Task instructions: Line filter on the word "length": copy each matching line from the entries.

Dataset entries

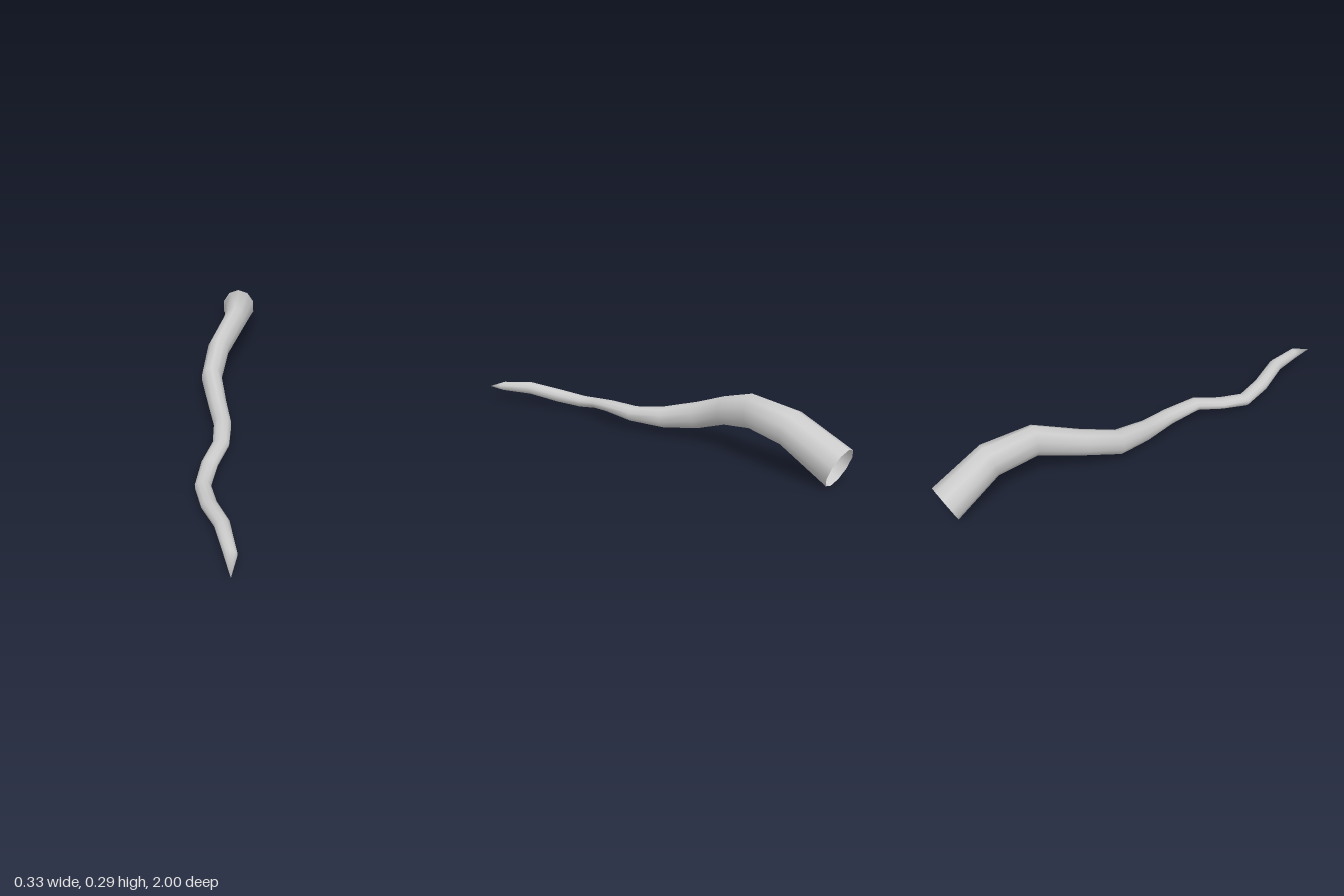
import * as THREE from 'three';

const SIDES = 10;

// Cross-sections from the open base to the thin end:
// centre x, y, z, half width, half height, z lean across the width, z lean up the height
const RINGS = [
  [0.087, 0.079, -0.967, 0.077, 0.079, 0.005, -0.033],
  [0.081, 0.195, -0.754, 0.067, 0.073, 0.008, -0.021],
  [0.045, 0.219, -0.56, 0.047, 0.073, 0.012, 0],
  [-0.04, 0.169, -0.38, 0.046, 0.062, 0.008, 0],
  [-0.076, 0.112, -0.225, 0.044, 0.059, 0, 0.003],
  [-0.055, 0.077, -0.058, 0.039, 0.047, -0.003, 0.006],
  [-0.038, 0.071, 0.09, 0.037, 0.035, 0.004, -0.005],
  [-0.051, 0.078, 0.24, 0.034, 0.026, 0.006, 0],
  [-0.102, 0.059, 0.35, 0.033, 0.023, 0.008, 0],
  [-0.133, 0.04, 0.47, 0.032, 0.027, 0, 0],
  [-0.111, 0.052, 0.6, 0.031, 0.031, -0.006, 0],
  [-0.066, 0.077, 0.74, 0.029, 0.029, -0.008, 0.004],
  [-0.042, 0.068, 0.89, 0.027, 0.021, 0.012, 0.006],
];
const TIP = [-0.044, 0.05, 1];

export function createModel() {
  const positions = [];
  const indices = [];

  // Rings with a corner at top and bottom
  for (const [cx, cy, cz, halfW, halfH, leanX, leanY] of RINGS) {
    const rx = halfW / Math.cos(Math.PI / SIDES);
    for (let j = 0; j < SIDES; j++) {
      const a = Math.PI / 2 + (j / SIDES) * Math.PI * 2;
      const c = Math.cos(a), s = Math.sin(a);
      positions.push(cx + rx * c, cy + halfH * s, cz + leanX * c + leanY * s);
    }
  }
  positions.push(...TIP);
  const tip = RINGS.length * SIDES;

  // Skin between rings, closing to the point
  for (let i = 0; i < RINGS.length; i++) {
    for (let j = 0; j < SIDES; j++) {
      const a = i * SIDES + j;
      const b = i * SIDES + ((j + 1) % SIDES);
      if (i === RINGS.length - 1) indices.push(a, b, tip);
      else indices.push(a, b, a + SIDES, b, b + SIDES, a + SIDES);
    }
  }

  const geometry = new THREE.BufferGeometry();
  geometry.setAttribute('position', new THREE.Float32BufferAttribute(positions, 3));
  geometry.setIndex(indices);
  geometry.computeVertexNormals();

  // Hollow at the base, so both faces show
  const tentacle = new THREE.Mesh(
    geometry,
    new THREE.MeshStandardMaterial({ color: 0xcccccc, side: THREE.DoubleSide })
  );
  tentacle.name = 'taperedTentacle';

  const group = new THREE.Group();
  group.name = 'tentacle';
  group.add(tentacle);
  return group;
}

Answer box:
  const tip = RINGS.length * SIDES;
  for (let i = 0; i < RINGS.length; i++) {
      if (i === RINGS.length - 1) indices.push(a, b, tip);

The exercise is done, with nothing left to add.